Sam Hanna Bell

Sam Hanna Bell was born in Glasgow in 1909 of Ulster emigrant parents. On the death of his father he was brought 'home' to Ireland at the age of seven to be reared in the Strangford Lough area of County Down, where his acclaimed novel of Ulster rural life December Bride (1951), is set. Reviewing the 1990 film of December Bride, Fintan O'Toole called it 'not just a remarkable artistic achievement, but also a remarkable political one... restoring a richness and complexity to a history that has been deliberately narrowed.' In April 1999 December Bride (available from Blackstaff Press) received an extraordinary accolade when it was included in The Modern Library: The 200 Best Novels in English Since 1950 (Picador).

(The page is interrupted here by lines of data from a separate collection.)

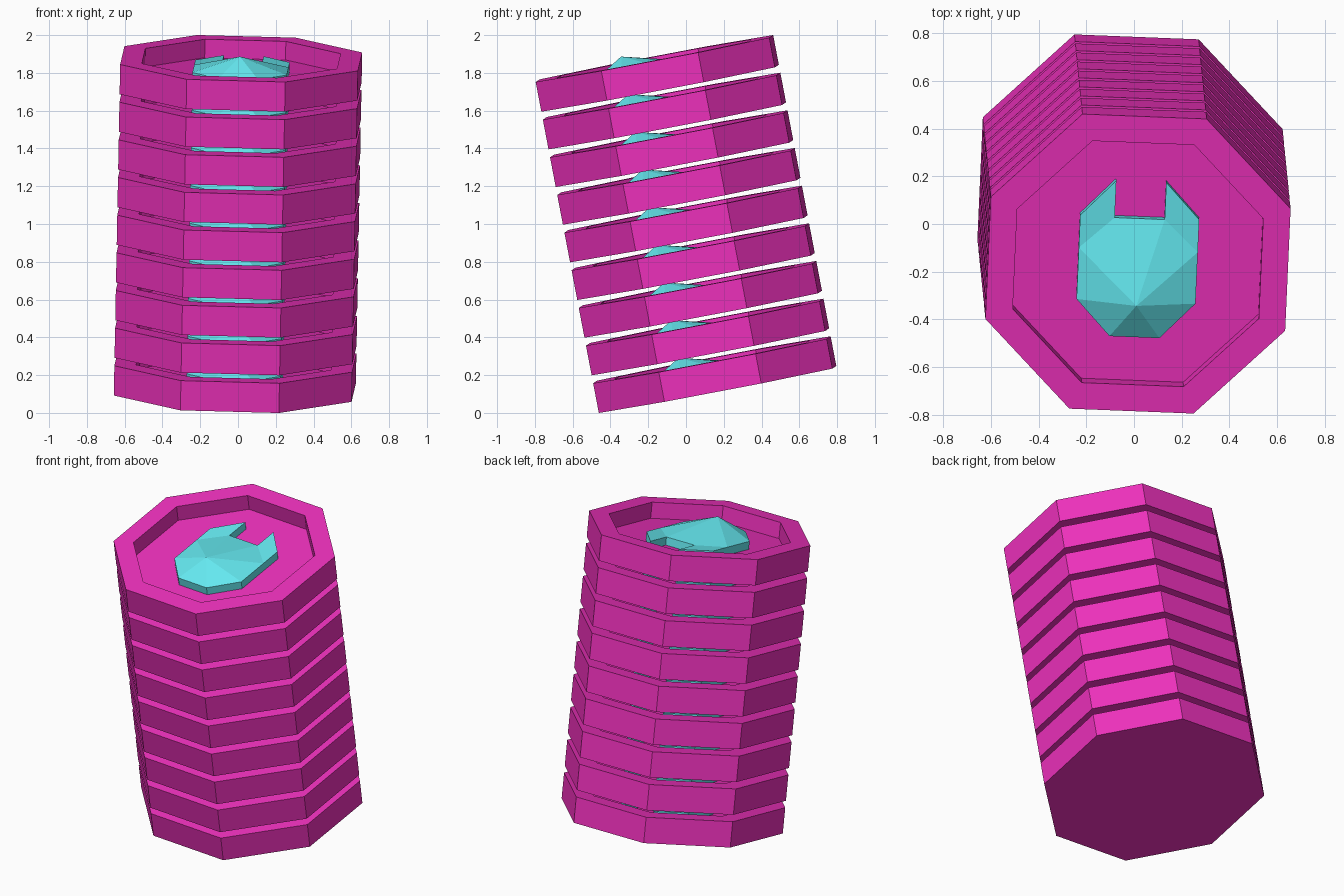
import bpy, bmesh
from math import radians, sin, cos, pi
from mathutils import Matrix

if "Cube" in bpy.data.objects:
    bpy.data.objects.remove(bpy.data.objects["Cube"])

STEP, THICK, DEPTH, COUNT = 0.203, 0.16, 0.1, 9


def material(name, color):
    m = bpy.data.materials.new(name)
    m.diffuse_color = color
    m.use_nodes = True
    m.node_tree.nodes["Principled BSDF"].inputs["Base Color"].default_value = m.diffuse_color
    return m


def make_mesh(name, bm, mat):
    bmesh.ops.recalc_face_normals(bm, faces=bm.faces)
    me = bpy.data.meshes.new(name)
    bm.to_mesh(me)
    bm.free()
    me.materials.append(mat)
    return me


def octagon(bm, apothem, z):
    r = apothem / cos(pi / 8)
    return [bm.verts.new((r * cos(pi / 8 + i * pi / 4), r * sin(pi / 8 + i * pi / 4), z))
            for i in range(8)]


def bridge(bm, a, b):
    n = len(a)
    for i in range(n):
        j = (i + 1) % n
        bm.faces.new((a[i], a[j], b[j], b[i]))


pink = material("pink", (0.85, 0.03, 0.5, 1))
cyan = material("cyan", (0.13, 0.82, 0.88, 1))

# Shallow octagonal tray: closed bottom, outer wall, rim, recessed floor
bm = bmesh.new()
rings = [octagon(bm, 0.63, 0), octagon(bm, 0.63, THICK),
         octagon(bm, 0.517, THICK), octagon(bm, 0.517, THICK - DEPTH)]
bm.faces.new(rings[0])
for a, b in zip(rings, rings[1:]):
    bridge(bm, a, b)
bm.faces.new(rings[-1])
tray_mesh = make_mesh("tray", bm, pink)

# Faceted centre piece: peaked octagon with two flat prongs at the back
bm = bmesh.new()
floor_z, edge_z = THICK - DEPTH, THICK - DEPTH + 0.05
half = [(0.105, -0.323), (0.25, -0.17), (0.25, 0.05), (0.25, 0.189), (0.105, 0.342), (0.105, 0.184)]
outline = half + [(-x, y) for x, y in reversed(half)]
top = [bm.verts.new((x, y, edge_z)) for x, y in outline]
base = [bm.verts.new((x, y, floor_z)) for x, y in outline]
bridge(bm, base, top)
bm.faces.new(base)
apex = bm.verts.new((0, -0.172, THICK + 0.043))
peak_ring = [top[i] for i in (0, 1, 2, 5, 6, 9, 10, 11)]
for i in range(8):
    bm.faces.new((peak_ring[i], peak_ring[(i + 1) % 8], apex))
bm.faces.new(top[2:6])
bm.faces.new(top[6:10])
gem_mesh = make_mesh("centre_piece", bm, cyan)

# Stack the trays along the leaning axis
lean = (Matrix.Translation((0, 0, 1)) @ Matrix.Rotation(radians(1.1), 4, 'Y')
        @ Matrix.Rotation(radians(10.8), 4, 'X') @ Matrix.Rotation(radians(-2.3), 4, 'Z'))
total = STEP * (COUNT - 1) + THICK
for i in range(COUNT):
    for name, me in (("tray", tray_mesh), ("centre_piece", gem_mesh)):
        ob = bpy.data.objects.new(f"{name}_{i + 1}", me)
        bpy.context.collection.objects.link(ob)
        ob.matrix_world = lean @ Matrix.Translation((0, 0, i * STEP - total / 2))
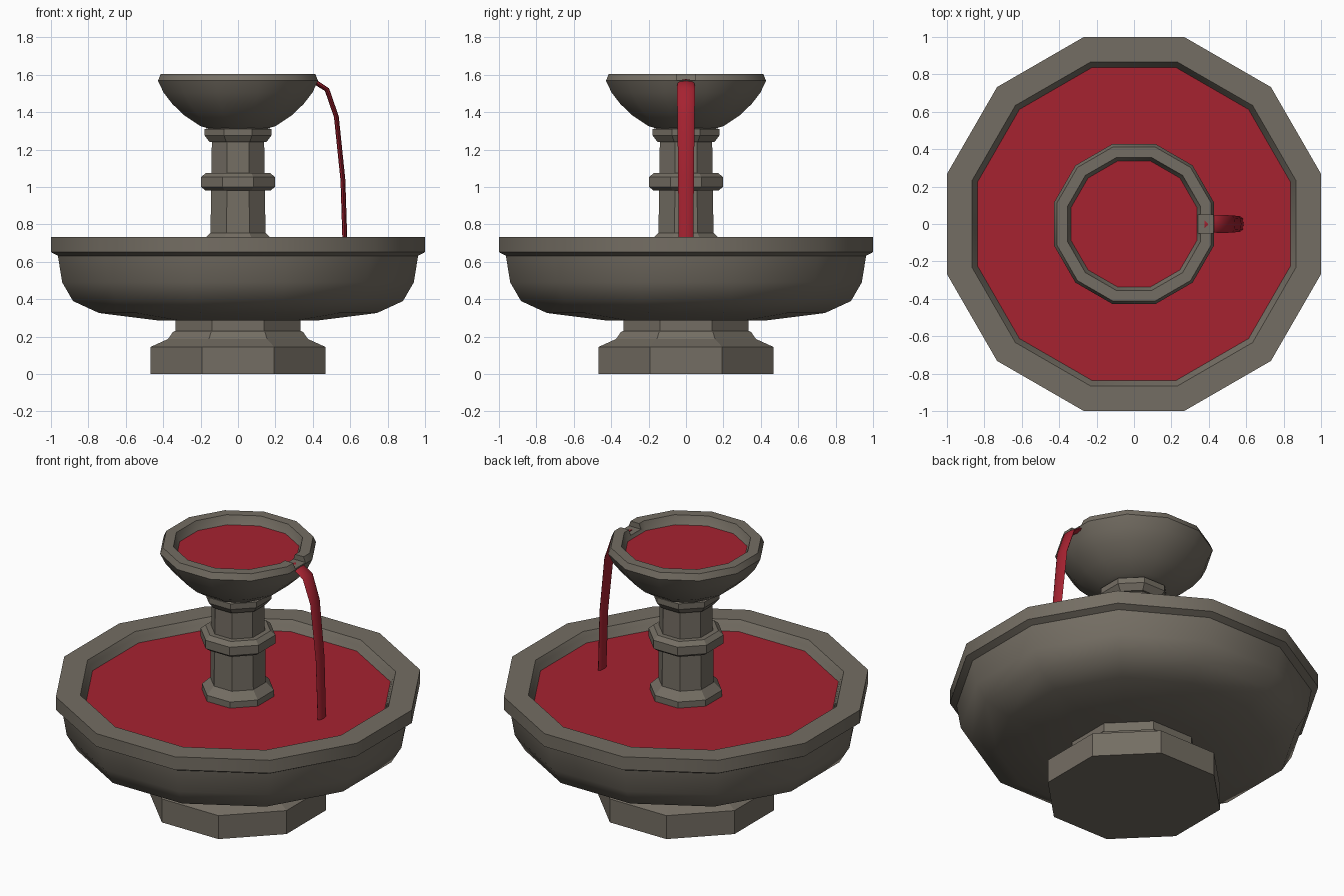
import bpy, bmesh, math
from mathutils import Vector

if "Cube" in bpy.data.objects:
    bpy.data.objects.remove(bpy.data.objects["Cube"])


def material(name, rgb):
    m = bpy.data.materials.new(name)
    m.diffuse_color = (*rgb, 1)
    m.use_nodes = True
    m.node_tree.nodes["Principled BSDF"].inputs["Base Color"].default_value = m.diffuse_color
    return m


STONE = material("stone", (0.175, 0.155, 0.125))
RED = material("red_liquid", (0.38, 0.016, 0.030))


def skin(name, rings, mat, smooth=None):
    """Join rings of points into a closed, capped mesh."""
    bm = bmesh.new()
    loops = [[bm.verts.new(p) for p in ring] for ring in rings]
    n = len(loops[0])
    for a, b in zip(loops, loops[1:]):
        for i in range(n):
            j = (i + 1) % n
            bm.faces.new((a[i], a[j], b[j], b[i]))
    bm.faces.new(loops[0][::-1])
    bm.faces.new(loops[-1])
    bmesh.ops.recalc_face_normals(bm, faces=bm.faces)
    me = bpy.data.meshes.new(name)
    bm.to_mesh(me)
    bm.free()
    me.materials.append(mat)
    ob = bpy.data.objects.new(name, me)
    bpy.context.collection.objects.link(ob)
    if smooth:
        shade(ob, smooth)
    return ob


def activate(ob):
    bpy.ops.object.select_all(action='DESELECT')
    ob.select_set(True)
    bpy.context.view_layer.objects.active = ob


def shade(ob, degrees):
    activate(ob)
    bpy.ops.object.shade_smooth_by_angle(angle=math.radians(degrees))


def lathe(name, sides, profile, mat, smooth=None):
    """Profile of (distance to flat side, height), flats facing the axes."""
    k = 1 / math.cos(math.pi / sides)
    angles = [(i + 0.5) * 2 * math.pi / sides for i in range(sides)]
    rings = [[(r * k * math.cos(a), r * k * math.sin(a), z) for a in angles]
             for r, z in profile]
    return skin(name, rings, mat, smooth)


# Octagonal foot
lathe("pedestal", 8, [(0.467, 0), (0.467, 0.145), (0.374, 0.187),
                      (0.348, 0.225), (0.335, 0.23), (0.335, 0.30)], STONE)

# Large lower basin and its liquid
lathe("lower_basin", 12,
      [(0.417, 0.285), (0.743, 0.326), (0.882, 0.39), (0.94, 0.49),
       (0.963, 0.632), (1.0, 0.652), (1.0, 0.732), (0.866, 0.732),
       (0.850, 0.705), (0.830, 0.655), (0.70, 0.50), (0.40, 0.45)], STONE, 40)
lathe("lower_liquid", 12, [(0.825, 0.655), (0.837, 0.672)], RED)

# Octagonal column with base flare, middle ring and capital
lathe("column", 8,
      [(0.19, 0.60), (0.19, 0.71), (0.147, 0.755), (0.144, 0.98),
       (0.172, 0.98), (0.198, 1.0), (0.198, 1.052), (0.172, 1.075),
       (0.142, 1.075), (0.140, 1.24), (0.152, 1.24), (0.178, 1.275),
       (0.178, 1.31), (0.13, 1.32)], STONE)

# Upper bowl with the spout notch cut through its rim
bowl = lathe("upper_bowl", 12,
             [(0.13, 1.305), (0.20, 1.325), (0.29, 1.385), (0.352, 1.445),
              (0.398, 1.505), (0.428, 1.568), (0.413, 1.605), (0.355, 1.605),
              (0.333, 1.545), (0.26, 1.46), (0.12, 1.40)], STONE)
bpy.ops.mesh.primitive_cube_add(size=1, location=(0.41, 0, 1.623))
cutter = bpy.context.object
cutter.name = "notch_cutter"
cutter.scale = (0.16, 0.10, 0.10)
cutter.hide_render = True
mod = bowl.modifiers.new("notch", 'BOOLEAN')
mod.operation = 'DIFFERENCE'
mod.solver = 'EXACT'
mod.object = cutter
activate(bowl)
bpy.ops.object.modifier_apply(modifier=mod.name)
bpy.data.objects.remove(cutter, do_unlink=True)
shade(bowl, 40)
lathe("upper_liquid", 12, [(0.328, 1.535), (0.336, 1.552)], RED)

# Falling stream: flattened tube along a curve in the xz plane
path = [(0.375, 1.564), (0.42, 1.556), (0.476, 1.520), (0.526, 1.375),
        (0.561, 1.037), (0.573, 0.66)]
widths = [0.030, 0.046, 0.048, 0.046, 0.042, 0.039]
pts = [Vector((x, 0, z)) for x, z in path]
rings = []
for i, p in enumerate(pts):
    t = (pts[min(i + 1, len(pts) - 1)] - pts[max(i - 1, 0)]).normalized()
    normal = Vector((-t.z, 0, t.x))
    rings.append([p + Vector((0, widths[i] * math.cos(a), 0))
                  + normal * 0.013 * math.sin(a)
                  for a in (j * math.pi / 4 for j in range(8))])
skin("falling_stream", rings, RED, 50)
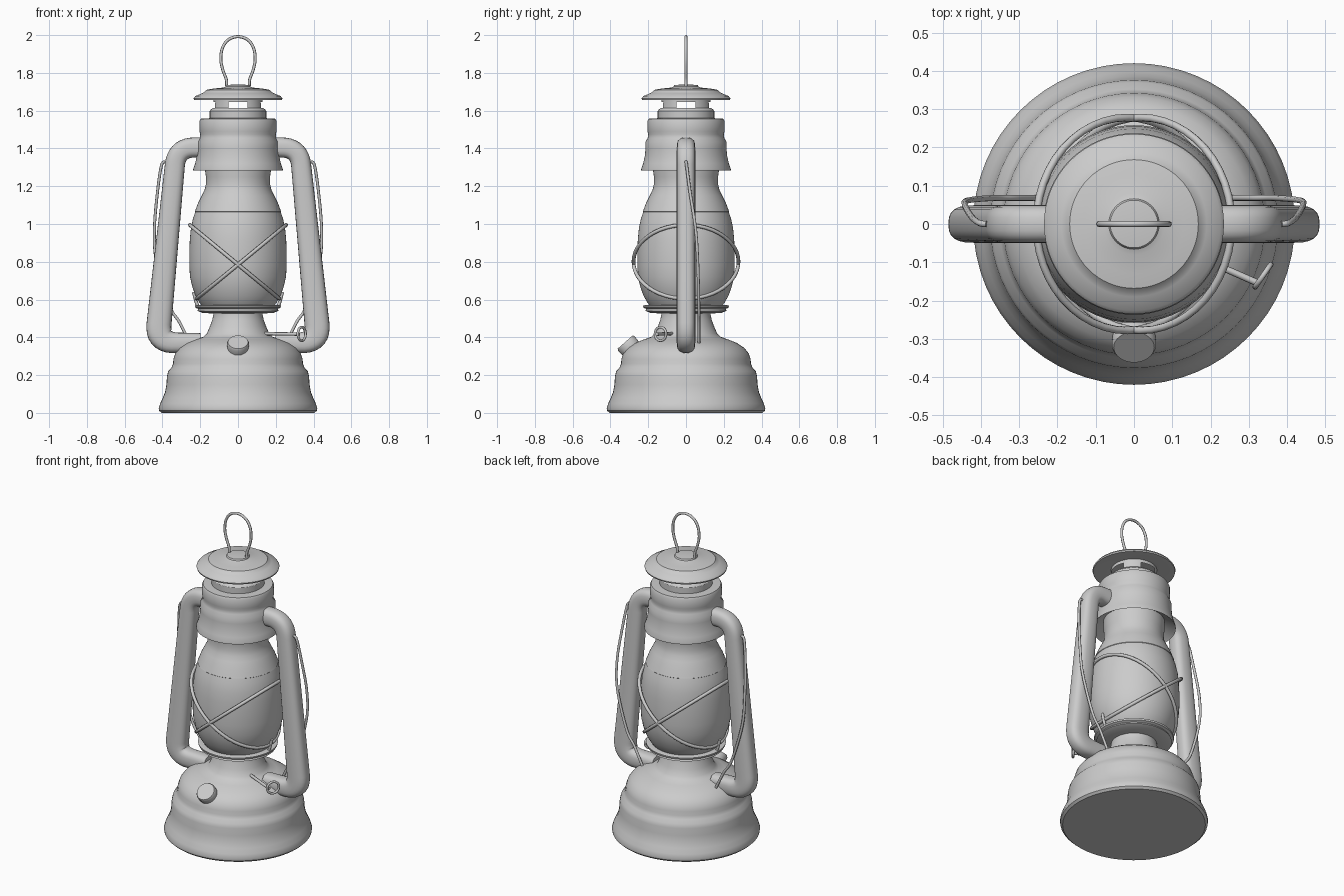
import bpy, bmesh
from math import sin, cos, pi, radians, copysign
from mathutils import Vector

if "Cube" in bpy.data.objects:
    bpy.data.objects.remove(bpy.data.objects["Cube"])


def finish(name, bm, angle=32):
    bmesh.ops.recalc_face_normals(bm, faces=bm.faces)
    me = bpy.data.meshes.new(name)
    bm.to_mesh(me)
    bm.free()
    ob = bpy.data.objects.new(name, me)
    bpy.context.collection.objects.link(ob)
    bpy.ops.object.select_all(action='DESELECT')
    ob.select_set(True)
    bpy.context.view_layer.objects.active = ob
    bpy.ops.object.shade_smooth_by_angle(angle=radians(angle))
    return ob


def skin(bm, rings, closed_path=False, caps=True):
    n = len(rings[0])
    last = len(rings) if closed_path else len(rings) - 1
    for a in range(last):
        r, s = rings[a], rings[(a + 1) % len(rings)]
        for i in range(n):
            bm.faces.new((r[i], r[(i + 1) % n], s[(i + 1) % n], s[i]))
    if caps and not closed_path:
        bm.faces.new(rings[0])
        bm.faces.new(rings[-1])


def lathe(name, profile, seg=64, caps=False, hole=None, offset=(0, 0, 0), axis=(0, 0, 1)):
    """Revolve (radius, height) pairs; hole(angle, z) removes faces."""
    bm = bmesh.new()
    rot = Vector((0, 0, 1)).rotation_difference(Vector(axis))
    rings = [[bm.verts.new(rot @ Vector((r * cos(2 * pi * i / seg), r * sin(2 * pi * i / seg), z)) + Vector(offset))
              for i in range(seg)] for r, z in profile]
    skin(bm, rings, caps=caps)
    if hole:
        bmesh.ops.delete(bm, geom=[f for f in bm.faces if hole(f.calc_center_median())], context='FACES')
    return finish(name, bm)


def wire(name, pts, radius, cyclic=False, smooth=True, sides=8):
    """Round wire along a path, smoothed with Catmull-Rom."""
    p = [Vector(q) for q in pts]
    n = len(p)
    path = p
    if smooth:
        path = []
        get = (lambda i: p[i % n]) if cyclic else (lambda i: p[max(0, min(n - 1, i))])
        for i in range(n if cyclic else n - 1):
            a, b, c, d = (get(i + k) for k in (-1, 0, 1, 2))
            for k in range(6):
                t = k / 6
                path.append(0.5 * (2 * b + (c - a) * t + (2 * a - 5 * b + 4 * c - d) * t ** 2
                                   + (3 * b - a - 3 * c + d) * t ** 3))
        if not cyclic:
            path.append(p[-1])
    bm, rings, m = bmesh.new(), [], len(path)
    up = None
    for i, q in enumerate(path):
        if cyclic:
            t = path[(i + 1) % m] - path[i - 1]
        else:
            t = path[min(i + 1, m - 1)] - path[max(i - 1, 0)]
        t.normalize()
        up = t.orthogonal() if up is None else up - t * up.dot(t)
        up.normalize()
        side = t.cross(up)
        rings.append([bm.verts.new(q + radius * (up * cos(2 * pi * k / sides) + side * sin(2 * pi * k / sides)))
                      for k in range(sides)])
    skin(bm, rings, cyclic)
    return finish(name, bm, 60)


def side_tube(name, sx):
    """Oval air tube bent in the xz plane with rounded corners."""
    corners = [(0.17, 1.405), (0.325, 1.405), (0.428, 0.372), (0.2, 0.37)]
    v = [Vector(c) for c in corners]
    path = [v[0]]
    for a, b, c, r in ((v[0], v[1], v[2], 0.095), (v[1], v[2], v[3], 0.10)):
        s, e = b + (a - b).normalized() * r, b + (c - b).normalized() * r
        path += [s * (1 - t) ** 2 + b * 2 * t * (1 - t) + e * t * t for t in [k / 9 for k in range(10)]]
    path.append(v[3])
    bm, rings = bmesh.new(), []
    for i, q in enumerate(path):
        t = (path[min(i + 1, len(path) - 1)] - path[max(i - 1, 0)]).normalized()
        nrm = Vector((-t.y, t.x))
        w = 0.053 if i < 11 else (0.066 if i < 15 else 0.066 - 0.002 * (i - 14))
        ring = []
        for k in range(24):
            c, s = cos(2 * pi * k / 24), sin(2 * pi * k / 24)
            o = q + nrm * w * copysign(abs(c) ** 0.75, c)
            ring.append(bm.verts.new((sx * o.x, 0.049 * copysign(abs(s) ** 0.75, s), o.y)))
        rings.append(ring)
    skin(bm, rings)
    return finish(name, bm, 50)


# Fuel tank base and neck
lathe("fuel_tank", [(0.405, 0.0), (0.418, 0.012), (0.42, 0.025), (0.412, 0.05), (0.398, 0.08), (0.386, 0.11),
                    (0.379, 0.15), (0.376, 0.195), (0.370, 0.22), (0.352, 0.24), (0.344, 0.26), (0.342, 0.285),
                    (0.332, 0.315), (0.308, 0.345), (0.27, 0.37), (0.22, 0.39), (0.185, 0.402), (0.165, 0.42),
                    (0.150, 0.455), (0.137, 0.49), (0.130, 0.52), (0.130, 0.545)], caps=True)

# Burner plate under the globe
lathe("burner_plate", [(0.12, 0.525), (0.19, 0.53), (0.215, 0.54), (0.21, 0.55), (0.225, 0.557), (0.227, 0.567),
                       (0.215, 0.572), (0.16, 0.565)], caps=True)

# Glass globe and the collar above it
lathe("globe", [(0.19, 0.565), (0.205, 0.585), (0.225, 0.62), (0.243, 0.67), (0.254, 0.72), (0.258, 0.78),
                (0.258, 0.85), (0.255, 0.92), (0.249, 0.98), (0.238, 1.03), (0.226, 1.065)], caps=True)
lathe("globe_collar", [(0.222, 1.06), (0.229, 1.066), (0.225, 1.075), (0.212, 1.11), (0.192, 1.15), (0.177, 1.18),
                       (0.170, 1.21), (0.170, 1.25), (0.174, 1.28), (0.174, 1.36)], caps=True)

# Hood that receives the side tubes
lathe("hood", [(0.17, 1.33), (0.225, 1.295), (0.237, 1.283), (0.237, 1.292), (0.227, 1.32), (0.218, 1.36),
               (0.214, 1.40), (0.214, 1.435), (0.203, 1.455), (0.200, 1.475), (0.204, 1.49), (0.204, 1.545),
               (0.198, 1.557), (0.15, 1.56)], caps=True)


# Vented chimney with four slots
def slot(c):
    near = min(abs(c.x), abs(c.y))
    return 1.617 < c.z < 1.645 and near < 0.05


lathe("chimney", [(0.150, 1.555), (0.150, 1.597), (0.144, 1.606), (0.132, 1.615), (0.130, 1.647), (0.130, 1.67)],
      seg=64, hole=slot)

# Rain cap
lathe("rain_cap", [(0.12, 1.668), (0.222, 1.656), (0.233, 1.657), (0.235, 1.665), (0.226, 1.677), (0.19, 1.692),
                   (0.178, 1.699), (0.168, 1.710), (0.13, 1.717), (0.08, 1.722), (0.066, 1.727), (0.062, 1.735),
                   (0.03, 1.738)], caps=True)

# Hanging loop
half = [(0.060, 1.73), (0.062, 1.765), (0.080, 1.815), (0.091, 1.87), (0.083, 1.93), (0.052, 1.975)]
wire("hanging_loop", [(-x, 0, z) for x, z in half] + [(0, 0, 1.992)] + [(x, 0, z) for x, z in half[::-1]], 0.008)

for side, sx in (("left", -1), ("right", 1)):
    # Side air tube
    side_tube(side + "_tube", sx)
    # Tilted guard ring around the globe
    ring = []
    for i in range(48):
        a = 2 * pi * i / 48
        ring.append((sx * (0.018 + 0.237 * cos(a)), 0.278 * sin(a), 0.80 + 0.195 * cos(a)))
    wire(side + "_guard_ring", ring, 0.010, cyclic=True, smooth=False)
    # Lift wire outside the tube
    lift = [(0.385, 0.0, 1.33), (0.405, 0.003, 1.31), (0.425, 0.02, 1.18), (0.442, 0.05, 0.98), (0.432, 0.062, 0.80),
            (0.365, 0.068, 0.57), (0.31, 0.068, 0.48), (0.255, 0.068, 0.37)]
    wire(side + "_lift_wire", [(sx * x, y, z) for x, y, z in lift], 0.008)
    # Short clip from the guard ring to the plate
    wire(side + "_guard_clip", [(sx * 0.235, 0, 0.64), (sx * 0.225, 0, 0.60), (sx * 0.212, 0, 0.56)], 0.009)

# Filler cap on the front slope
lathe("filler_cap", [(0.045, -0.08), (0.045, -0.048), (0.056, -0.046), (0.058, -0.01), (0.053, 0.0)], seg=32,
      caps=True, offset=(0, -0.322, 0.375), axis=(0, -0.66, 0.75))

# Wick adjuster shaft and ring handle
wire("wick_shaft", [(0.12, -0.065, 0.42), (0.325, -0.155, 0.417)], 0.009, smooth=False)
u, c = Vector((0.57, 0.82, 0)), Vector((0.337, -0.135, 0.418))
wire("wick_handle", [c + 0.036 * (u * cos(2 * pi * i / 24) + Vector((0, 0, sin(2 * pi * i / 24)))) for i in range(24)],
     0.007, cyclic=True, smooth=False)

Sam Hanna Bell was also a legendary broadcaster. Working as a senior features producer with the BBC Northern Ireland region, he pioneered the collection and broadcasting of fast-vanishing folklore and folk music from remote country areas. He continued to write during this period and after retirement; his other novels are The Hollow Ball (1961), A Man Flourishing (1973) and Across The Narrow Sea (1987). In 1970 Queen's University awarded him the honorary degree of MA for achievement in the arts. He died in 1990 just before the premiere of Thaddeus O'Sullivan's acclaimed film of December Bride.